Researchers around the world collaborated on the study, which was published in the journal Conservation Letters, and featured in the Convention’s 2020 review. To be included in the study, species had to have been listed on the International Union for the Conservation of Nature’s ‘Red List’ of threatened species at any time since 1993.
The researchers looked only at birds and mammals listed in the categories of extinct in the wild, critically endangered or endangered at some point since 1993. They also needed to have ongoing threats at that time, and to have benefitted from conservation action.
Frogs, lizards, fish, plants and other life are still hugely important to ecosystems around the world, but the researchers focused on birds and mammals because they had the most comprehensive Red List data available to make realistic and comparable assessments. These criteria left them with a shortlist of 39 birds and 21 mammals.
At least 28–48 bird and mammal extinctions were prevented between 1993 and 2020. At the same time, 15 confirmed or strongly suspected bird and mammal extinctions were documented, including one since 2010, a pretty brown bird called the Alagoas foliage-gleaner (Philydor novaesi), that lived in the forests of Brazil.
This means the number of extinctions would have been up to 4.2 times higher for 1993–2020, had conservation efforts not intervened.
For some species, such as the Hawaiian crow or ʻalalā (Corvus hawaiiensis), it was clear how humans had intervened: these creatures were ‘extinct in the wild’ meaning their only remaining examples were in zoos and conservation breeding programs. Captive breeding programs helped 63 percent of species overall.
For many of the creatures, their remaining population was on islands, where they were able to persist away from invasive predators, such as cats and rats. Controlling invasive species helped 66 percent of species.
The other winning strategy was to protect the remaining habitat of the threatened species, as human expansion through hunting and farming were two of the biggest threats. Introducing legislation to protect animals from hunting or collecting was especially helpful for the mammals in the study.
Two formerly extinct in the wild species were successfully reintroduced to their former homelands since 1993: Przewalski’s horse (Equus ferus) and Guam rail (Hypotaenidia owstoni).

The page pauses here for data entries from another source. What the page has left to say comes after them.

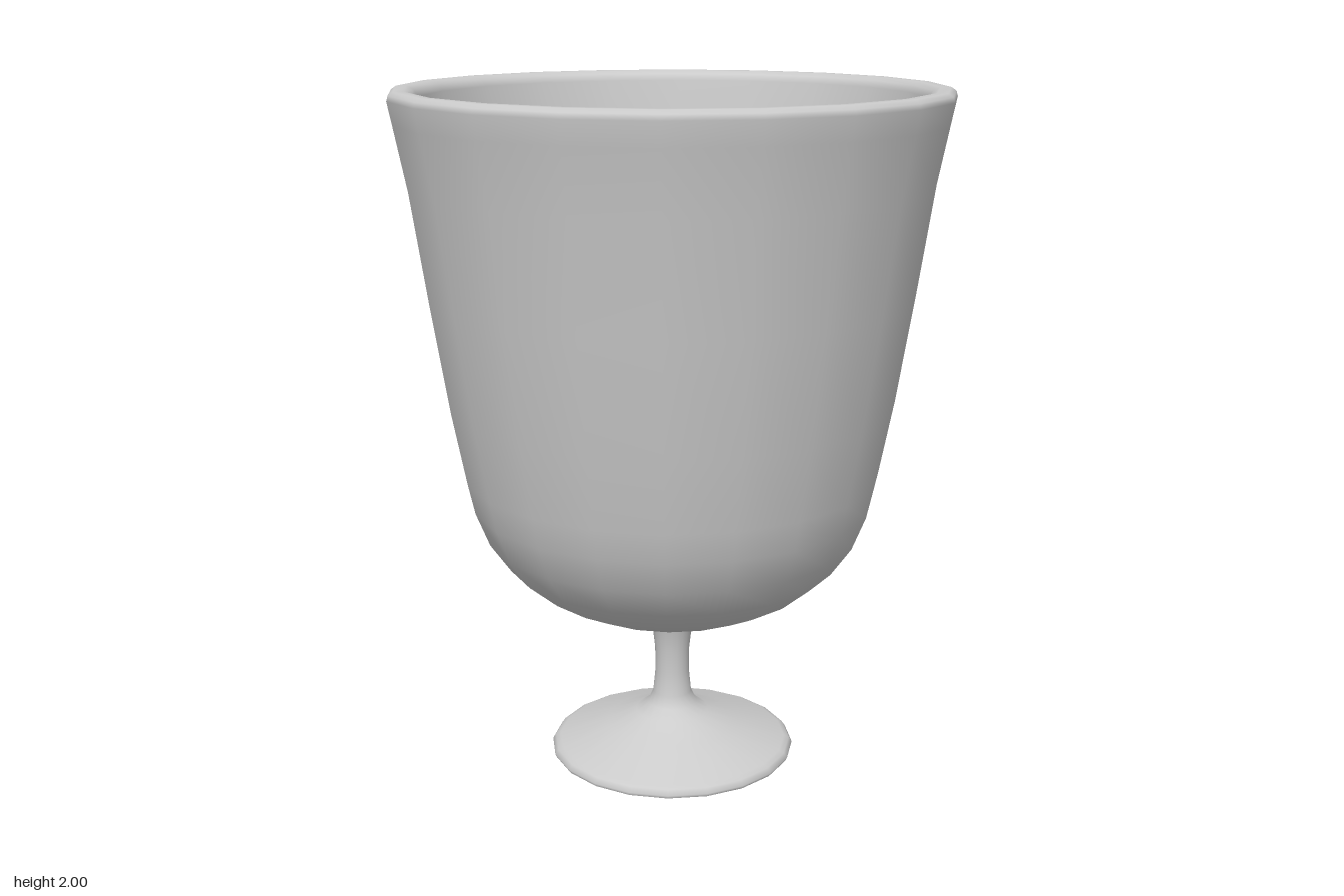
import * as THREE from 'three';

const SIDES = 20;
const material = new THREE.MeshStandardMaterial({ color: 0xcccccc });

// Turns a profile of [radius, height] pairs about the y axis
function turned(name, profile) {
  const points = profile.map(([r, y]) => new THREE.Vector2(r, y));
  const mesh = new THREE.Mesh(new THREE.LatheGeometry(points, SIDES), material);
  mesh.name = name;
  return mesh;
}

export function createModel() {
  const goblet = new THREE.Group();
  goblet.name = 'goblet';

  // Flat underside of the foot
  goblet.add(turned('footUnderside', [[0, 0], [0.365, 0]]));

  // Sloping foot flowing into the slim stem
  goblet.add(turned('footAndStem', [
    [0.365, 0], [0.37, 0.01], [0.36, 0.025], [0.345, 0.032],
    [0.2, 0.083], [0.11, 0.12], [0.075, 0.145], [0.058, 0.18],
    [0.051, 0.25], [0.052, 0.32], [0.06, 0.39], [0.075, 0.43], [0.1, 0.458],
  ]));

  // Outside of the bowl, rounded rim and inside in one shell
  goblet.add(turned('bowl', [
    [0.09, 0.457], [0.2, 0.465], [0.3, 0.49], [0.4, 0.54], [0.49, 0.615],
    [0.55, 0.7], [0.59, 0.8], [0.61, 0.89], [0.65, 1.1], [0.7, 1.42],
    [0.745, 1.73], [0.78, 1.91], [0.793, 1.975],
    [0.789, 1.99], [0.775, 2], [0.745, 2], [0.725, 1.99], [0.715, 1.97],
    [0.675, 1.74], [0.63, 1.42], [0.58, 1.1], [0.545, 0.9], [0.525, 0.82],
    [0.485, 0.73], [0.42, 0.65], [0.32, 0.585], [0.17, 0.54], [0, 0.53],
  ]));

  return goblet;
}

Not all species in the study have been complete conservation successes. For example, for the vaquita (Phocoena sinus), a Mexican porpoise, just six individuals were known to remain in September 2018.
A costly ban on gill-net fishing may have slowed the catastrophic decline but with illegal use still rife, it appears to be failing to halt it. Conservation may have avoided extinction so far, but it is still a significant possibility, if not likely.
The conservation actions were implemented by a combination of governments, non-government organisations, zoos, scientists, volunteers and others. Despite the good news, many of the species in the study remain highly threatened. Most require continued care and substantial investment to ensure their survival.
The threats to these and other species remain present and growing. Even greater efforts will be needed to prevent the extinction and improve the status of the 6,811 species currently assessed as critically endangered on the Red List.
Early action to prevent decline and critical endangerment would be a more cost-effective approach to prevent species loss than captive breeding programs and reintroduction.
The strategies to save species are available and, as this study showed, effective. What remains lacking is the widespread support for and adoption of these and emerging approaches. Extinction is not inevitable.
Philip McGowan is a professor of conservation science and policy at Newcastle University.
Article courtesy of 360info.